DATASET RECORDS
· · · · ·

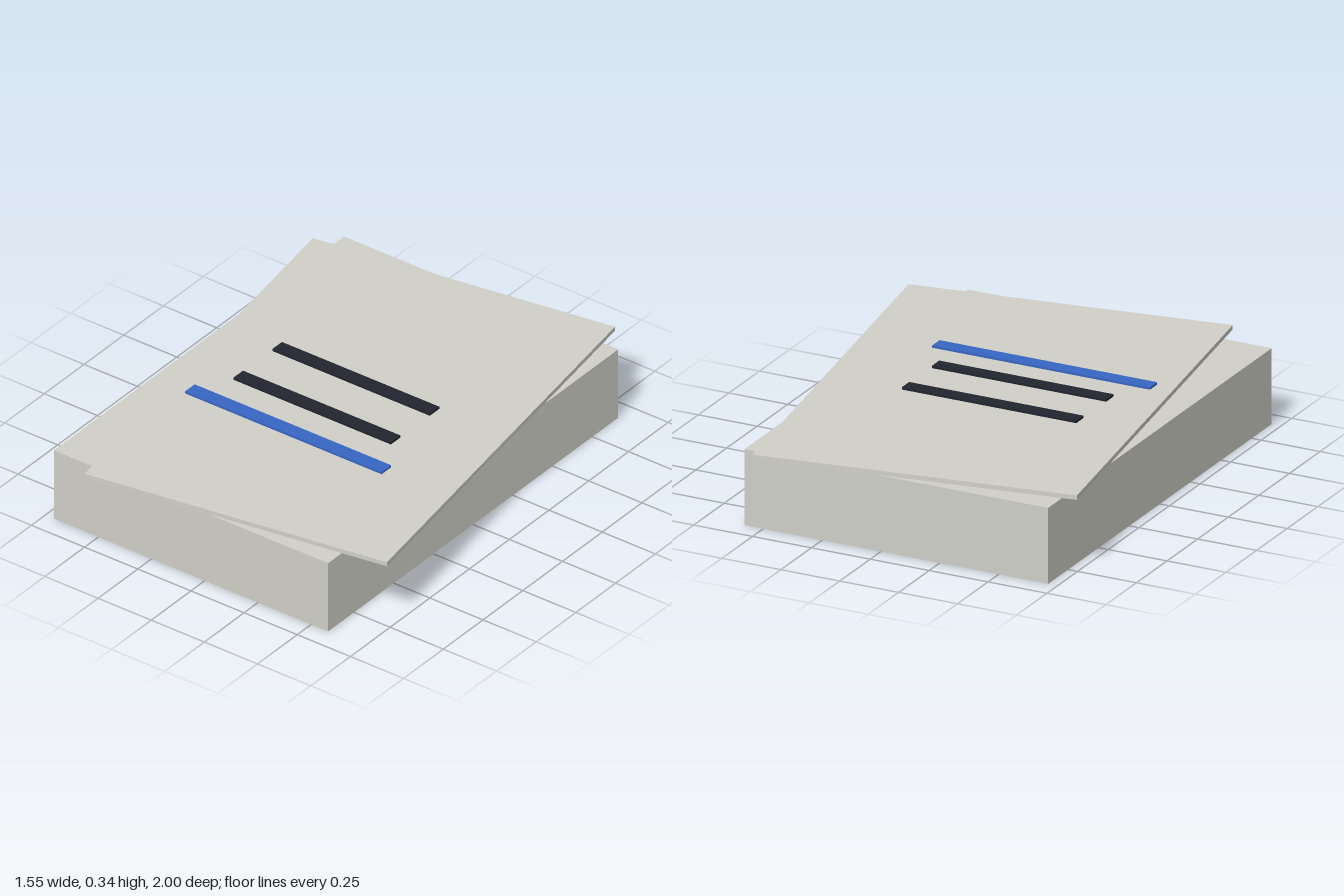
import * as THREE from 'three';

export function createModel() {
  const group = new THREE.Group();
  const material = (name, color) => {
    const m = new THREE.MeshStandardMaterial({ color });
    m.name = name;
    return m;
  };
  const paper = material('paper grey', 0xd0d0c8);
  const ink = material('dark ink', 0x22242f);
  const blue = material('blue ink', 0x3866c4);

  // Box given by its size, centre x and z, and underside height
  const box = (name, mat, w, h, d, x, y, z) => {
    const mesh = new THREE.Mesh(new THREE.BoxGeometry(w, h, d), mat);
    mesh.name = name;
    mesh.position.set(x, y + h / 2, z);
    group.add(mesh);
    return mesh;
  };

  // Squared stack with a loose, turned sheet on top
  box('paperStack', paper, 1.29, 0.308, 1.826, -0.065, 0, 0);
  box('topSheet', paper, 1.29, 0.018, 1.826, 0, 0.314, 0).rotation.y = 0.152;

  // Printed lines, square to the stack
  for (const z of [-0.125, 0.12]) box('textLine', ink, 0.74, 0.0095, 0.06, -0.065, 0.332, z);
  box('signatureLine', blue, 0.924, 0.0095, 0.06, -0.063, 0.332, 0.304);

  return group;
}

· · · · ·

PROBLEM STATEMENT
Please copy each line of the records above that holds the word "name".

RESULT
  const material = (name, color) => {
    m.name = name;
  const box = (name, mat, w, h, d, x, y, z) => {
    mesh.name = name;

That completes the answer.